▸ DIRECTIONS
Copy each line of the data below exactly, leaving out pictures.

◇ ◇ ◇ ◇

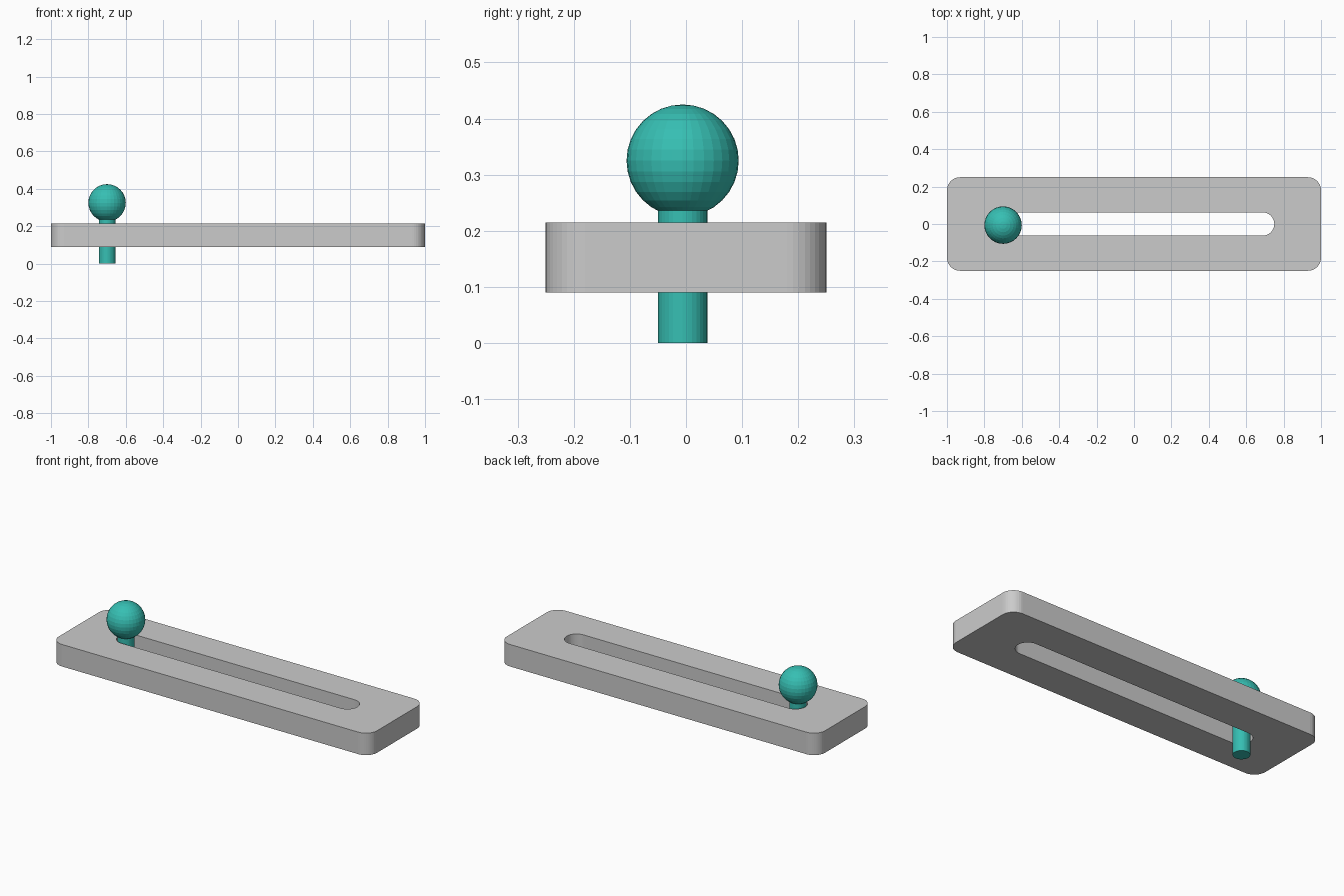
import bpy, bmesh
from math import cos, sin, pi

if "Cube" in bpy.data.objects:
    bpy.data.objects.remove(bpy.data.objects["Cube"])

PLATE_Z, PLATE_T = 0.09, 0.125
PIN_X, PIN_Y = -0.70, -0.006


def rounded_rect(hx, hy, r, n):
    """Outline of a rounded rectangle, n segments per corner."""
    pts = []
    for k, (sx, sy) in enumerate([(1, 1), (-1, 1), (-1, -1), (1, -1)]):
        for i in range(n + 1):
            a = (k + i / n) * pi / 2
            p = (sx * (hx - r) + r * cos(a), sy * (hy - r) + r * sin(a))
            if not pts or abs(p[0] - pts[-1][0]) + abs(p[1] - pts[-1][1]) > 1e-5:
                pts.append(p)
    if abs(pts[0][0] - pts[-1][0]) + abs(pts[0][1] - pts[-1][1]) < 1e-5:
        pts.pop()
    return pts


def to_object(name, bm, mat=None):
    bmesh.ops.recalc_face_normals(bm, faces=bm.faces)
    mesh = bpy.data.meshes.new(name)
    bm.to_mesh(mesh)
    bm.free()
    obj = bpy.data.objects.new(name, mesh)
    bpy.context.collection.objects.link(obj)
    if mat:
        mesh.materials.append(mat)
    return obj


teal = bpy.data.materials.new("teal")
teal.diffuse_color = (0.037, 0.52, 0.45, 1)
teal.use_nodes = True
teal.node_tree.nodes["Principled BSDF"].inputs["Base Color"].default_value = teal.diffuse_color

# Slotted plate: outer outline and slot outline filled, then extruded
bm = bmesh.new()
edges = []
for outline in (rounded_rect(1, 0.25, 0.07, 10), rounded_rect(0.75, 0.0625, 0.0625, 10)):
    vs = [bm.verts.new((x, y, PLATE_Z)) for x, y in outline]
    edges += [bm.edges.new((vs[i - 1], vs[i])) for i in range(len(vs))]
bmesh.ops.triangle_fill(bm, edges=edges, use_beauty=True, normal=(0, 0, 1))
ext = bmesh.ops.extrude_face_region(bm, geom=bm.faces[:], use_keep_orig=True)
top = [g for g in ext["geom"] if isinstance(g, bmesh.types.BMVert)]
bmesh.ops.translate(bm, verts=top, vec=(0, 0, PLATE_T))
to_object("slotted_plate", bm)

# Lever pin through the slot
bm = bmesh.new()
bmesh.ops.create_cone(bm, cap_ends=True, segments=32, radius1=0.044, radius2=0.044, depth=0.25)
to_object("lever_pin", bm, teal).location = (PIN_X, PIN_Y, 0.125)

# Ball knob on top of the pin
bm = bmesh.new()
bmesh.ops.create_uvsphere(bm, u_segments=32, v_segments=16, radius=0.1)
to_object("ball_knob", bm, teal).location = (PIN_X, PIN_Y, 0.325)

◇ ◇ ◇ ◇

▸ TASK OUTPUT
import bpy, bmesh
from math import cos, sin, pi

if "Cube" in bpy.data.objects:
    bpy.data.objects.remove(bpy.data.objects["Cube"])

PLATE_Z, PLATE_T = 0.09, 0.125
PIN_X, PIN_Y = -0.70, -0.006


def rounded_rect(hx, hy, r, n):
    """Outline of a rounded rectangle, n segments per corner."""
    pts = []
    for k, (sx, sy) in enumerate([(1, 1), (-1, 1), (-1, -1), (1, -1)]):
        for i in range(n + 1):
            a = (k + i / n) * pi / 2
            p = (sx * (hx - r) + r * cos(a), sy * (hy - r) + r * sin(a))
            if not pts or abs(p[0] - pts[-1][0]) + abs(p[1] - pts[-1][1]) > 1e-5:
                pts.append(p)
    if abs(pts[0][0] - pts[-1][0]) + abs(pts[0][1] - pts[-1][1]) < 1e-5:
        pts.pop()
    return pts


def to_object(name, bm, mat=None):
    bmesh.ops.recalc_face_normals(bm, faces=bm.faces)
    mesh = bpy.data.meshes.new(name)
    bm.to_mesh(mesh)
    bm.free()
    obj = bpy.data.objects.new(name, mesh)
    bpy.context.collection.objects.link(obj)
    if mat:
        mesh.materials.append(mat)
    return obj


teal = bpy.data.materials.new("teal")
teal.diffuse_color = (0.037, 0.52, 0.45, 1)
teal.use_nodes = True
teal.node_tree.nodes["Principled BSDF"].inputs["Base Color"].default_value = teal.diffuse_color

# Slotted plate: outer outline and slot outline filled, then extruded
bm = bmesh.new()
edges = []
for outline in (rounded_rect(1, 0.25, 0.07, 10), rounded_rect(0.75, 0.0625, 0.0625, 10)):
    vs = [bm.verts.new((x, y, PLATE_Z)) for x, y in outline]
    edges += [bm.edges.new((vs[i - 1], vs[i])) for i in range(len(vs))]
bmesh.ops.triangle_fill(bm, edges=edges, use_beauty=True, normal=(0, 0, 1))
ext = bmesh.ops.extrude_face_region(bm, geom=bm.faces[:], use_keep_orig=True)
top = [g for g in ext["geom"] if isinstance(g, bmesh.types.BMVert)]
bmesh.ops.translate(bm, verts=top, vec=(0, 0, PLATE_T))
to_object("slotted_plate", bm)

# Lever pin through the slot
bm = bmesh.new()
bmesh.ops.create_cone(bm, cap_ends=True, segments=32, radius1=0.044, radius2=0.044, depth=0.25)
to_object("lever_pin", bm, teal).location = (PIN_X, PIN_Y, 0.125)

# Ball knob on top of the pin
bm = bmesh.new()
bmesh.ops.create_uvsphere(bm, u_segments=32, v_segments=16, radius=0.1)
to_object("ball_knob", bm, teal).location = (PIN_X, PIN_Y, 0.325)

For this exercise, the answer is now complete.